The jetstream just shifts enough … [the front] just moves in over the upper Midwest, and it just sits in place, and it allows the cold air to spread over the entire upper Midwest,” according to Todd Heitkamp of the National Weather Service in South Dakota. The polar vortex phenomenon is not a new occurrence. This exact circumstance happened in the 1990s, according to Todd Heitkamp. Additionally, Heitkamp does not like the term ‘polar vortex’, believing it makes the process seem more dire than it really is. It’s not really a phrase I like — it makes it sound a lot worse than what it actually is … This has happened before,” Heitkamp stated. The polar vortex can be dangerous, especially if people are not prepared for the intense cold wind, bringing wind chills of an excess of negative 20 and lower in some areas. In environments of sub zero temperatures, exposed skin can develop frostbite and some cars may not run properly. It is recommended to avoid going outside during the next couple days if at all possible.
Frank Giannasca, senior meteorologist with The Weather Channel, says it’s an arctic cyclone, it ordinarily spins counterclockwise around the north and south poles. While it tends to dip over northeastern Canada, it’s catching everyone’s attention because it has moved southward over such a large population — as many as 140 million Americans are feeling the freeze. There’s a variety of reasons why a chunk of cold air over Canada would break off our way. Chiefly, warmer air builds up over areas such as Greenland or Alaska, and that air forces the colder, denser air southward. Also, weather patterns can create the right conditions for the polar vortex to point south. But in this case, “this very well just may be one of those anomalies where it forces itself southward,” Giannasca said.
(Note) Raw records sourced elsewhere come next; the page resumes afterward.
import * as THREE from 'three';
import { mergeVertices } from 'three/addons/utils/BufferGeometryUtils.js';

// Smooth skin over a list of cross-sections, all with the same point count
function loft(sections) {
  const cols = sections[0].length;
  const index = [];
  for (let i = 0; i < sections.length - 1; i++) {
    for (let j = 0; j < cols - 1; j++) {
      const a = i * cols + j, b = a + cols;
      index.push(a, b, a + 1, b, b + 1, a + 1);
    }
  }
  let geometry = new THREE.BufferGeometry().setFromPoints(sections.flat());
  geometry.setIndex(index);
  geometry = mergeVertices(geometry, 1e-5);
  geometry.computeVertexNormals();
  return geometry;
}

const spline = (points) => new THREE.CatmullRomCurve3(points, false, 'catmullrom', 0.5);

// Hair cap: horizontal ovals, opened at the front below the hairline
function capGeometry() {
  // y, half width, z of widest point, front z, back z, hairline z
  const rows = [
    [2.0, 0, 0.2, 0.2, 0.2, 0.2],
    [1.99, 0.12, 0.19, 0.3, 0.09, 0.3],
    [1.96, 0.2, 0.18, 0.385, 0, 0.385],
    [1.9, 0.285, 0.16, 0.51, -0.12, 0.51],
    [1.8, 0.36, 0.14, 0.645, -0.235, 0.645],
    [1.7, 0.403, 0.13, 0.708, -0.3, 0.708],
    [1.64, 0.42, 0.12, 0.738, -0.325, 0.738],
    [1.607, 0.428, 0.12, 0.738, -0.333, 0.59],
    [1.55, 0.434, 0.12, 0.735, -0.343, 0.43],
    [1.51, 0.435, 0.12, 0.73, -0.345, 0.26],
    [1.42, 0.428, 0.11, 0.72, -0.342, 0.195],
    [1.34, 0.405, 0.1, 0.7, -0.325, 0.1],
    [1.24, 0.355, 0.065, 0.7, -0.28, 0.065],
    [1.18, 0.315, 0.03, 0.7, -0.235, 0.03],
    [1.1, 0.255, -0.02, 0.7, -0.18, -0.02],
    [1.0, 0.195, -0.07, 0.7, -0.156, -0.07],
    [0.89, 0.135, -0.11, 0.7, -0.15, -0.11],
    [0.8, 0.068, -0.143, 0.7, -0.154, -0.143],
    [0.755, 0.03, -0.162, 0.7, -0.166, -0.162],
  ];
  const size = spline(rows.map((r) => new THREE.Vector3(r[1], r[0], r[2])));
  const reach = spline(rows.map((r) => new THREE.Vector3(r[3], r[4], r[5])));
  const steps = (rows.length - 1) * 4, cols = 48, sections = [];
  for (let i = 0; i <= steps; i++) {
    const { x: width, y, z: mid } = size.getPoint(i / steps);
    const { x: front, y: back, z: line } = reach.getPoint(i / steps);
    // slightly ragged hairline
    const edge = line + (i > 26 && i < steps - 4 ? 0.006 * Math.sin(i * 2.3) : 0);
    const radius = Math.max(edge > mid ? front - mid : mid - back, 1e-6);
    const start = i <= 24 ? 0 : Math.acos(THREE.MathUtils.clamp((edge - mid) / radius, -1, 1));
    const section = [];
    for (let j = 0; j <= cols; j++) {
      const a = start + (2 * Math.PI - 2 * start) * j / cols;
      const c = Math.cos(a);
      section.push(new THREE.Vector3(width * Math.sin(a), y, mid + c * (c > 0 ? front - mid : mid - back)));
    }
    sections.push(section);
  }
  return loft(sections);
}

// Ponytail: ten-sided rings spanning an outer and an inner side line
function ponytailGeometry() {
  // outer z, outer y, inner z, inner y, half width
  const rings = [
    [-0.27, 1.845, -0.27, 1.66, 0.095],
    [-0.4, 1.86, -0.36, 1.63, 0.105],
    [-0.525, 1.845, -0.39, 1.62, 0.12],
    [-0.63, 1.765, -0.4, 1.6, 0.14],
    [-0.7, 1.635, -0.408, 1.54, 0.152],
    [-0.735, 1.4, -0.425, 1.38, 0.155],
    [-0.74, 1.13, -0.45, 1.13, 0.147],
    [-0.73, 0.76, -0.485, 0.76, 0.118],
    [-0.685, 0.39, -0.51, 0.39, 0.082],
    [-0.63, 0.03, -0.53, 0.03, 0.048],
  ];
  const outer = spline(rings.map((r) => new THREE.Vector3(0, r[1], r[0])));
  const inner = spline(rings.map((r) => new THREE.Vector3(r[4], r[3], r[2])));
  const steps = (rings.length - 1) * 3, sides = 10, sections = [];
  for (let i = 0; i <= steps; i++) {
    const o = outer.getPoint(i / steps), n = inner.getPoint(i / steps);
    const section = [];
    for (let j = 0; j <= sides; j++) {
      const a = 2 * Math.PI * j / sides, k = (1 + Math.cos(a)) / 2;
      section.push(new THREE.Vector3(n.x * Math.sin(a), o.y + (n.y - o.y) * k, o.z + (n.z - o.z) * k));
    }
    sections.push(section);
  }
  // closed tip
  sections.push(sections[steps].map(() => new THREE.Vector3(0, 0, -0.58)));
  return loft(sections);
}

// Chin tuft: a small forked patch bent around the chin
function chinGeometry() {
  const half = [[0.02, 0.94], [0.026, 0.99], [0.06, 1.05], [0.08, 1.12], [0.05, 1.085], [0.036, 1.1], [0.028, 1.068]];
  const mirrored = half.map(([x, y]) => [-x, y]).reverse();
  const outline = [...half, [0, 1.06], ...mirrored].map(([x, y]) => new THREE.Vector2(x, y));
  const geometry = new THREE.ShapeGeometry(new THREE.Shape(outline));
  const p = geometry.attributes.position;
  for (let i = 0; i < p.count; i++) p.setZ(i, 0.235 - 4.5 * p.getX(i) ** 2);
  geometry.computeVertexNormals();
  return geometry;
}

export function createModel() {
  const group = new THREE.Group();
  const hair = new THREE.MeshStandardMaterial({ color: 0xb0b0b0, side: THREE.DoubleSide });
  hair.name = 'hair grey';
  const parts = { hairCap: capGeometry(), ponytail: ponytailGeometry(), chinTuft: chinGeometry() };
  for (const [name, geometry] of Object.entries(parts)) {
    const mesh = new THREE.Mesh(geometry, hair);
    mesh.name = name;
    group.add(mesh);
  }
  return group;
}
Is this a rare phenomenon? Yes, and no. Through the course of a winter, the arctic air can get displaced southward, typically into the eastern U.S. But it is uncommon for such cold air to cover such a large part of the country, happening maybe once a decade or longer. Amplifying this polar vortex are the extreme cold and brutal winds — sending places such as Fargo, N.D., at 32 below zero and Madison, Wis., at minus 21. Add the wind chill, and it will feel like minus 50s and 60s in some parts.
Could there be a polar vortex of this magnitude again this winter? Forecasts show temperatures around the country as a whole will begin moderating by the end of the week — that means the 20s and 30s in the Plains and Midwest, while parts of the mid-Atlantic and Northeast could be in the 40s. But, like any unpredictable weather phenomenon, whether or not this can happen again, “is hard to say,” Giannasca said.